And up there with liking the sound of the fragrance is the label on the candle jar, because it's the labels that give character. Posher brands have sleeker packaging, more artisanal ones look homely. For the latter, a search on Etsy will yield myriad candle makers, such as Otter, which uses coconut and soy and like many good brands, eschews parabens. 

We're more drawn to fragrances from essential plant oils or natural ingredients rather than synthetic fragrances which smell, well, synthetic.

London-based candlemaker Matthew Brooks says read the ingredients on products you buy: 'We create all our fragrances from natural essential oils.

'We never use synthetic oils as we believe these are just one interpretation or version of a natural scent, and we'd rather have the real thing -  even though you do get a a fair degree of variation to deal with in natural oils which can mean the occasional adjustment to ensure the right fragrance.

Today fragrances are inspired by the way in which smells evoke memories and the past.'


Recycled glass jars and soy wax are used for Rewined candles
Des Res Citrus Fizz candle, soy wax, vegan friendly, £14
Kiss The Moon soy candles are fragranced with essential oils, £38

The repertoire of fragrances continues to grow apace. Elaine Stavert at The LIttlecote Soap Company has found huge success with their G & T soya candle. 'It's made with lemongrass and juniper essential oils and is hand-poured on our working farm in Buckinghamshire by myself and a small team. Our jars are made of glass with cotton wicks and are packed in paper boxes, which are, of course, recyclable. Oh and our packaging is made in the UK too.'

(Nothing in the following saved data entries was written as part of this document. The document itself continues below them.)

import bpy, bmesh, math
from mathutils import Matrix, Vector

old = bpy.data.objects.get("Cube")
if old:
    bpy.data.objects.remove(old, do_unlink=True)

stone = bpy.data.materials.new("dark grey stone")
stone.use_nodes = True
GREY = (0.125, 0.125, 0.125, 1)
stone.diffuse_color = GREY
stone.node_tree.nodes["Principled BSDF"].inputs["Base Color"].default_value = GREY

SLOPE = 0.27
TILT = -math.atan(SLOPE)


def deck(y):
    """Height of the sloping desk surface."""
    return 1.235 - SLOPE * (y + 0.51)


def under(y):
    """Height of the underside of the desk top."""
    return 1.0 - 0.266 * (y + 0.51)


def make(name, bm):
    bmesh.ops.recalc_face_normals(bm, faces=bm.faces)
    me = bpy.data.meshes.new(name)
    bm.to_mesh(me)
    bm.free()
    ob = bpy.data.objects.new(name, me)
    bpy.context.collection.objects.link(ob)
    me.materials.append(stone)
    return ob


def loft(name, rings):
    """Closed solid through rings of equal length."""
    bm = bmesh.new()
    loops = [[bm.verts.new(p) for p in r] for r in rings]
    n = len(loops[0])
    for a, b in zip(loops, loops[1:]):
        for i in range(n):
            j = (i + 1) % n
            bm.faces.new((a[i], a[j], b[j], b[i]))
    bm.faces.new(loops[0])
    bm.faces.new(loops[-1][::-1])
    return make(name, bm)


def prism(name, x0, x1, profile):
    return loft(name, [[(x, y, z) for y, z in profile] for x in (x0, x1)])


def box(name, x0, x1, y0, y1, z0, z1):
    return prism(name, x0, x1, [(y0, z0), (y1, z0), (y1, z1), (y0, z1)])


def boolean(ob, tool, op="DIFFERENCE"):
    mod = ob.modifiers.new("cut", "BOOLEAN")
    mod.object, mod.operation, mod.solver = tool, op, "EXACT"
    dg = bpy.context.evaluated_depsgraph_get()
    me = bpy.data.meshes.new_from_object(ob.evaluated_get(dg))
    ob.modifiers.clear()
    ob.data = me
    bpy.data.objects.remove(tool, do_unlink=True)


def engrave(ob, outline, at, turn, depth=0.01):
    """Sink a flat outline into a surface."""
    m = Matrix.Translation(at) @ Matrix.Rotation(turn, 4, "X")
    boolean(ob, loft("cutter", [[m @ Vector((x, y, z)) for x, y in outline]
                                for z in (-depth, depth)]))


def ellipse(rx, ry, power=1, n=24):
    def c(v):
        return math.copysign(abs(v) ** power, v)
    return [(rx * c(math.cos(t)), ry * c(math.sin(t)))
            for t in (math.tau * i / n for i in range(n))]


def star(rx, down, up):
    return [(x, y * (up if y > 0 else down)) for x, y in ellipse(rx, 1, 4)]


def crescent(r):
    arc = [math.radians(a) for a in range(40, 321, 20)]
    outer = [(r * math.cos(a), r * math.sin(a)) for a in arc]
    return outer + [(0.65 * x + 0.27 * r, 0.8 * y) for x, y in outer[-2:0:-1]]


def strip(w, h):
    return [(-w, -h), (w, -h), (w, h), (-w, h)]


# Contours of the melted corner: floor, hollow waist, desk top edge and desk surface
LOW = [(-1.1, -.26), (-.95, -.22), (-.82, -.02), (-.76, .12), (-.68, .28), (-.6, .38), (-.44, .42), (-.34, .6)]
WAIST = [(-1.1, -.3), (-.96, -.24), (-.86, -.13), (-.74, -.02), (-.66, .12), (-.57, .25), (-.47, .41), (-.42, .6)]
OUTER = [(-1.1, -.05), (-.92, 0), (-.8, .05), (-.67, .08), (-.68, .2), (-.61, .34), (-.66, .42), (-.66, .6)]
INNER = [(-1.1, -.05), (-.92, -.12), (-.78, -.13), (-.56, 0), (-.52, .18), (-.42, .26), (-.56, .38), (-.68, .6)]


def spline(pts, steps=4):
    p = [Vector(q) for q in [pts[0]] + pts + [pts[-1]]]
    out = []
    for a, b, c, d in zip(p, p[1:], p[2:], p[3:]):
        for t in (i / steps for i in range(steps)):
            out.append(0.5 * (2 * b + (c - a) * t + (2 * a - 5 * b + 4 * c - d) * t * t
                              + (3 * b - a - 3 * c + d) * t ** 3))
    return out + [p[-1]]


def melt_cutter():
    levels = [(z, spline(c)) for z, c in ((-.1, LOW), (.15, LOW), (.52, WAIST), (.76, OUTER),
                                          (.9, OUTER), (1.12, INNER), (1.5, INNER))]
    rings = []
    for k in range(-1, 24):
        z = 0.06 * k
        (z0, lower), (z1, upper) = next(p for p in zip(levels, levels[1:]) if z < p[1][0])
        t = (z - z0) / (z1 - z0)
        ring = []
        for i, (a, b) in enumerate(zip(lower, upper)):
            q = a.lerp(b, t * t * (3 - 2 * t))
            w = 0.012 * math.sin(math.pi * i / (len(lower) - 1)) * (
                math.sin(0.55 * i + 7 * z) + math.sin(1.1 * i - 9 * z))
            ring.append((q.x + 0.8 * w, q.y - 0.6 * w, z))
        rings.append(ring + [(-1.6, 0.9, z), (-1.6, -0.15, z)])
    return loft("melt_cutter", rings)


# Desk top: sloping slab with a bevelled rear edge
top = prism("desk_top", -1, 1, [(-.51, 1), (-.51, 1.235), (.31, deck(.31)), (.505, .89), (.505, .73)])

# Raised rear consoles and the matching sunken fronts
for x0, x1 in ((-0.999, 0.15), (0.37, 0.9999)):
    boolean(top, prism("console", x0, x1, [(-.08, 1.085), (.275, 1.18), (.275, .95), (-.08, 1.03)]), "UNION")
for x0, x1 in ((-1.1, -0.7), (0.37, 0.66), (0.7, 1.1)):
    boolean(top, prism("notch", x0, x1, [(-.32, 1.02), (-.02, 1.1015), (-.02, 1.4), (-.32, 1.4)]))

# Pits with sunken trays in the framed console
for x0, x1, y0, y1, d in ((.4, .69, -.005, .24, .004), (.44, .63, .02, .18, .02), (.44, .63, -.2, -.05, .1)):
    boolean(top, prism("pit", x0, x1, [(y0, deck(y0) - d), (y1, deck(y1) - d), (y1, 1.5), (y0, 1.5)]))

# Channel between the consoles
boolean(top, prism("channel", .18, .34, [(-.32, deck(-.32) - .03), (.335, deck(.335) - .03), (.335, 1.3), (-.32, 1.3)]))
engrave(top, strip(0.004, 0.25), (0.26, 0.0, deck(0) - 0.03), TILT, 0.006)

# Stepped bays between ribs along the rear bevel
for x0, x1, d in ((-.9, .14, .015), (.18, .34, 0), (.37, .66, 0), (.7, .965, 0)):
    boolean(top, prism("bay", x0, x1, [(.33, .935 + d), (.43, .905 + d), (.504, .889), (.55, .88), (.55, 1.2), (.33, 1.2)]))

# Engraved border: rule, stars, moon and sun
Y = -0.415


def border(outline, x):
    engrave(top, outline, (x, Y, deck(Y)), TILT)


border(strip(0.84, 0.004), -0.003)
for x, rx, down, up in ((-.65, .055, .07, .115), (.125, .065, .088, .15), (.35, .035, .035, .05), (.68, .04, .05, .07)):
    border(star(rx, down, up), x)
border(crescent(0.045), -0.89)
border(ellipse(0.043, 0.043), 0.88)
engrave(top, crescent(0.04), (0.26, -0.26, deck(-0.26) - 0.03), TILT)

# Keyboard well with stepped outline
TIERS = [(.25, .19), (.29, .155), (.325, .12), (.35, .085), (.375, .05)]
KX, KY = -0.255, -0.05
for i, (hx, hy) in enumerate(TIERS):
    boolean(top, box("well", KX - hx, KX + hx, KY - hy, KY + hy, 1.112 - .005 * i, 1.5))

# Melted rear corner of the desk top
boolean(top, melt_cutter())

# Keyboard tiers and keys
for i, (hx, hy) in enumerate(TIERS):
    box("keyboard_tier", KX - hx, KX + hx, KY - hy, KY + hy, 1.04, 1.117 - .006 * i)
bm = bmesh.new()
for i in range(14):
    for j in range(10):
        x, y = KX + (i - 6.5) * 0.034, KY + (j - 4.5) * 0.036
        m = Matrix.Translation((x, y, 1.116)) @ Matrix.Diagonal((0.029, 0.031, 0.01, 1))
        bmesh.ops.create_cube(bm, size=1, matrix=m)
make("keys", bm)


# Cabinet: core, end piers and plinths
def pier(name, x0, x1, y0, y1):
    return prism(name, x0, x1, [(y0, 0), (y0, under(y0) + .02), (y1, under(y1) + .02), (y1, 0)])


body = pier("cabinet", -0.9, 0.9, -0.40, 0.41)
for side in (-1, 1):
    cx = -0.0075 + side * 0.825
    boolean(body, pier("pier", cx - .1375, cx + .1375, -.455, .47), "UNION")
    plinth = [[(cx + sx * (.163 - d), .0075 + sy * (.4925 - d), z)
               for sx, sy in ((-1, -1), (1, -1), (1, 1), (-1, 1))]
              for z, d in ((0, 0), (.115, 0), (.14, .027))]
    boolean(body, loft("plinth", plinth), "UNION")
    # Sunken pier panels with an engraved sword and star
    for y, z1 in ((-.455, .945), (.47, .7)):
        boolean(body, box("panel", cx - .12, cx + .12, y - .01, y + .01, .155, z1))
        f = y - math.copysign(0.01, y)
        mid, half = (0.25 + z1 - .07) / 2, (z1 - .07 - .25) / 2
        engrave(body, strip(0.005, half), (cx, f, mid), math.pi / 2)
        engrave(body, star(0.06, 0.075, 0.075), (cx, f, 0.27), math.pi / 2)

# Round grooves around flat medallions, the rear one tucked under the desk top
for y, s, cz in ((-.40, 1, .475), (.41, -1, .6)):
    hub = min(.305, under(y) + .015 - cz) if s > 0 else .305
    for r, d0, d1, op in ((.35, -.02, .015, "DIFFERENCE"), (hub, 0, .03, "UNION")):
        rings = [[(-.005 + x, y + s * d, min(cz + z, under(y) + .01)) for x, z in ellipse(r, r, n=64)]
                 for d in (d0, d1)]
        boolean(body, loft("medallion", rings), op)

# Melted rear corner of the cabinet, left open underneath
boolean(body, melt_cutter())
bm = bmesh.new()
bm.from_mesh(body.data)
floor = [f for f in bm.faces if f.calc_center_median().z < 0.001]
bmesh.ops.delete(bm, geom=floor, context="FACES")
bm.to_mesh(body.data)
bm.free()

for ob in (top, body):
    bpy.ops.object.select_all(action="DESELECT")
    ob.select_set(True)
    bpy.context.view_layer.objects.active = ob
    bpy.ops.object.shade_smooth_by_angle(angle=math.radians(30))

High quality scented candles range from £15 up to £60 or so, so with the more pricey ones you should see what the burn time is... if a candle is fairly pricey but you get 72 hours of fragrance from it, then it seems a good deal. Roullier White puts the burn time of its soy candles on the lid.

As well as brands already mentioned, check out Bolt & Star, which makes small batch luxury vegan candles using soy wax and essential oils, and Art House London, which also makes vegan-friendly candles hand poured in the UK. Choose from eight rich and long-lasting scents. Willow & Honey is another niche brand set up by two sisters who wanted to offer affordable but luxury soy wax candles. They come in smart white boxes with black text or black boxes with white text, and brand uses wooden wicks. What differentiates these myriad brands, which all do in a sense offer the same product, is the look of the jar and the fragrance; sample as many as you can until you settle on a fragrance you love. A problem with a fair few candles both inexpensive and expensive is that they don't give off enough fragrance into a room to make you feel they've justified the cost. So start with small sizes to test out as they are cheaper - it feels less bad to 'waste' a tenner on a candle than £50...

Obviously quality products are available from the big names in the fragrance world - Jo Malone, Diptyque - certainly do not short change on the fragrance front. And at newcomer Freckleface, a son and mother enterprise, they reckon you get a much better fragrance hit in a room from a wax melt. Freckleface products use soya wax and a mix of essential oil and chemical fragrances. Their mini candles cost £7.50 and larger ones £15. Lots of delicious sounding scents - white tea and sage, peony and vanilla, jasmine and lime.

And if you want a candle with wax so gentle you can use it for massage, Des Res Design's scented soy candles are perfect, while if you want a candle with fragrance that can help you sleep, try soy scented candles from Kiss The Moon and Neom.